One is actually tinged with good news. The period this study was conducted in actually overlaps "directly" with marine mammal protection legislation like the Marine Mammal Protection Act, says Wood. Sparing host mammals from exploitation and unnecessary slaughter gives parasites more places to thrive.
"It's hard to wrap your head around – that a 283-fold increase in this gross parasites is a sign that the ecosystem is doing well," she says. "But parasites are dependent on hosts, and if their hosts are doing well, then their parasites are going to do well."
But there are two competing explanations, that position the situation more negatively: As ocean temperatures rise due to the climate crisis, some parasites are going extinct. The worms examined here may just be reproducing faster, leading to bigger parasitic families that may still die off sooner rather than later.
It's also possible that human nutrient pollution could also be spurring them on. As agricultural, logging or development runoff finds its way into the ocean, it brings with it nutrients, says Wood. This may be setting off a vicious cycle: Those nutrients fuel the growth of phytoplankton (tiny plants), which feed tiny crustaceans, who serve as additional hosts for tiny parasitic worms.
What this means for dinner
Regardless of how and why Anisakis worms have thrived in the past decades, humans will likely do just fine. As Wood notes in a statement, most sushi chefs are trained to catch such worms in raw fish. And if you're worried a bit of closer inspection can't hurt.
Even if you do contract a worm, the result isn't threatening to your health, adds Wood — despite how uncomfortable you might become. The human body can get rid of worms eventually: The CDC notes many people "can often extract the worm manually from their mouth or cough up the worm and prevent infection."
Vomiting, while not very fun, may also expel the worm from your insides.
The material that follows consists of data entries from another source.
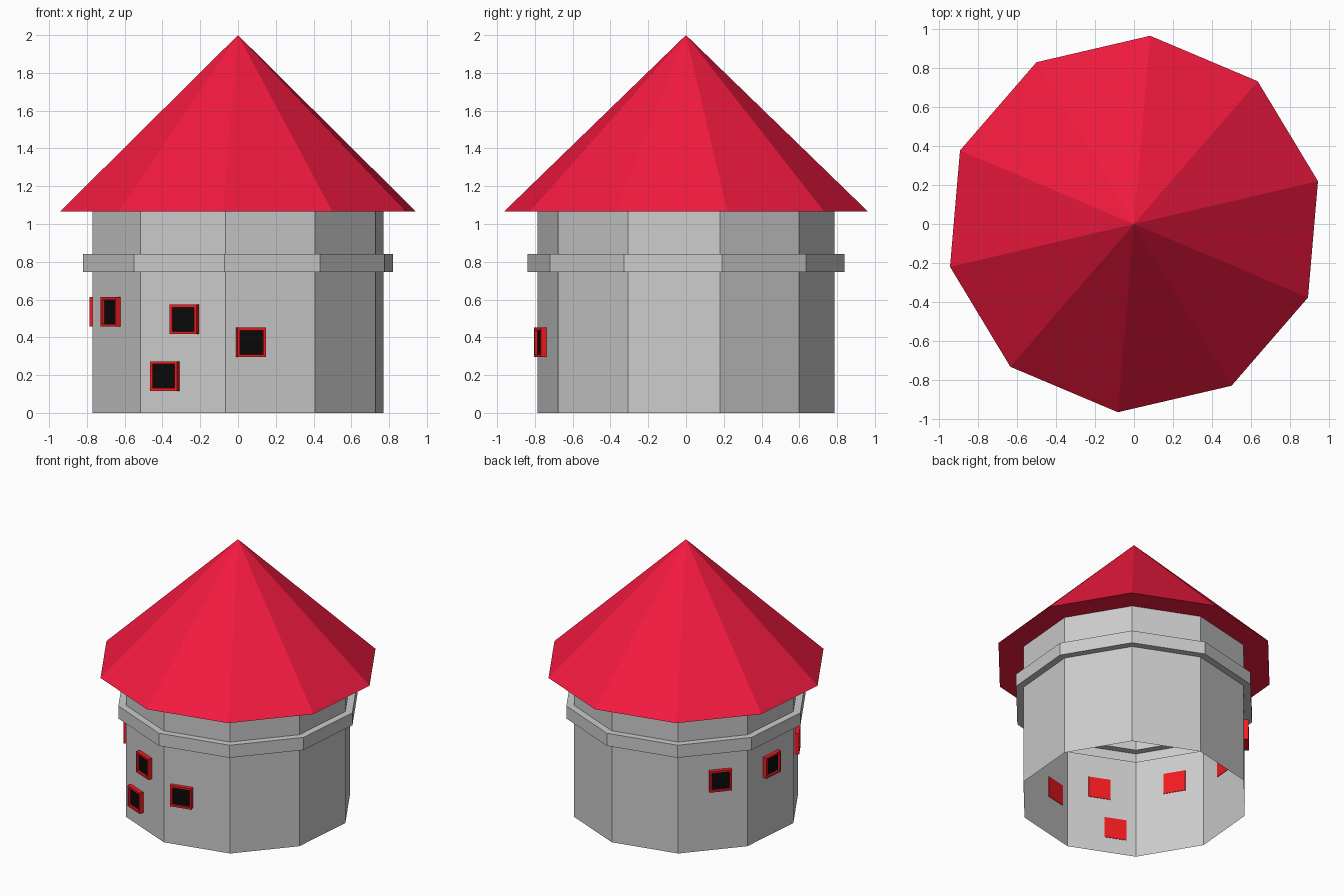
import bpy, bmesh, math
from mathutils import Matrix, Vector

if "Cube" in bpy.data.objects:
    bpy.data.objects.remove(bpy.data.objects["Cube"])

SIDES = 10
PHASE = math.radians(13.1)      # direction of the first corner
WALL_R = 0.79
APOTHEM = WALL_R * math.cos(math.pi / SIDES)


def material(name, rgb):
    m = bpy.data.materials.new(name)
    m.diffuse_color = (*rgb, 1)
    m.use_nodes = True
    m.node_tree.nodes["Principled BSDF"].inputs["Base Color"].default_value = m.diffuse_color
    return m


red = material("roof_red", (0.9, 0.01, 0.05))
frame_red = material("frame_red", (0.9, 0.01, 0.015))
black = material("pane_black", (0.003, 0.003, 0.003))


def finish(bm, name, mats=()):
    mesh = bpy.data.meshes.new(name)
    bm.to_mesh(mesh)
    bm.free()
    for m in mats:
        mesh.materials.append(m)
    ob = bpy.data.objects.new(name, mesh)
    bpy.context.collection.objects.link(ob)
    return ob


def lathe(name, profile, mats=()):
    """Flat-faced open shell from (radius, z) points; radius 0 is a tip."""
    bm = bmesh.new()
    rings = []
    for r, z in profile:
        if r == 0:
            rings.append([bm.verts.new((0, 0, z))] * SIDES)
            continue
        angles = [PHASE + 2 * math.pi * i / SIDES for i in range(SIDES)]
        rings.append([bm.verts.new((r * math.cos(a), r * math.sin(a), z)) for a in angles])
    for lo, hi in zip(rings, rings[1:]):
        for i in range(SIDES):
            j = (i + 1) % SIDES
            corners = [lo[i], lo[j], hi[j], hi[i]]
            bm.faces.new(list(dict.fromkeys(corners)))
    return finish(bm, name, mats)


# Hollow tower wall, open below, with the raised band
lathe("tower_wall", [(WALL_R, 0), (WALL_R, 0.745), (0.842, 0.745),
                     (0.842, 0.84), (WALL_R, 0.84), (WALL_R, 1.065)])

# Pointed roof with its overhanging underside
lathe("roof", [(WALL_R, 1.065), (0.968, 1.065), (0, 2.0)], [red])


def window(name, side, along, z, size=0.156, out=0.031, back=0.004):
    """Framed box on one wall side, with a recessed black pane."""
    a = PHASE + (side + 0.5) * 2 * math.pi / SIDES
    bm = bmesh.new()
    bmesh.ops.create_cube(bm, size=1)
    bmesh.ops.scale(bm, verts=bm.verts, vec=(out + back, size, size))
    bmesh.ops.translate(bm, verts=bm.verts, vec=(APOTHEM + (out - back) / 2, along, z))
    bm.normal_update()
    pane = max(bm.faces, key=lambda f: f.normal.x)
    bmesh.ops.inset_region(bm, faces=[pane], thickness=0.02)
    inner = bmesh.ops.extrude_discrete_faces(bm, faces=[pane])["faces"][0]
    bmesh.ops.translate(bm, verts=inner.verts, vec=Vector((-0.016, 0, 0)))
    inner.material_index = 1
    bmesh.ops.transform(bm, verts=bm.verts, matrix=Matrix.Rotation(a, 4, 'Z'))
    finish(bm, name, [frame_red, black])


# Windows: wall side, offset along it, height of centre
for n, spec in enumerate([(7, -0.108, 0.373), (6, 0.015, 0.495), (6, -0.097, 0.195),
                          (5, -0.035, 0.535), (4, 0.0, 0.535), (3, 0.05, 0.525)], 1):
    window(f"window_{n}", *spec)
Unfortunately, marine mammals aren't so lucky. These worms can stick around in their bodies and reproduce, says Wood. We know that when worms linger in human stomachs, they can cause issues like cognitive impairment. But we don't know how this might play out in marine mammals, says Wood, though there could be risks to their health that we don't know about yet.
"There's a potential for a huge health burden on whales and dolphins that are infected," Wood explains.
In summary: Humans may breathe a sigh of relief regarding the safety of eating a sushi dinner. But for those marine mammals who live raw fish each and every day, we're not sure of what their increasingly-wormy future might hold.
Abstract: The Anthropocene has brought substantial change to ocean ecosystems, but whether this age will bring more or less marine disease is unknown. In recent years, the accelerating tempo of epizootic and zoonotic disease events has made it seem as if disease is on the rise. Is this apparent increase in disease due to increased observation and sampling effort, or to an actual rise in the abundance of parasites and pathogens? We examined the literature to track long-term change in the abundance of two parasitic nematode genera with zoonotic potential Anisakis spp. and Pseudoterranova spp. These anisakid nematodes cause the disease anisakidosis and are transmitted to humans in undercooked and raw marine seafood. A total of 123 papers published between 1967 and 2017 met our criteria for inclusion, from which we extracted 755 host–parasite–location–year combinations. Of these, 69.7% concerned Anisakis spp. and 30.3% focused on Pseudoterranova spp. Meta-regression revealed an increase in Anisakis spp. abundance (average number of worms / fish) over a 53-year period from 1962 to 2015 and no significant change in Pseudoterranova spp. abundance over a 37-year period from 1978 to 2015. Standardizing changes to the period of 1978 to 2015, so that results are comparable between genera, we detected a significant 283-fold increase in Anisakis spp. abundance and no change in abundance of Pseudoterranova spp. This increase in Anisakis spp. abundance may have implications for human health, marine mammal health, and fisheries profitability.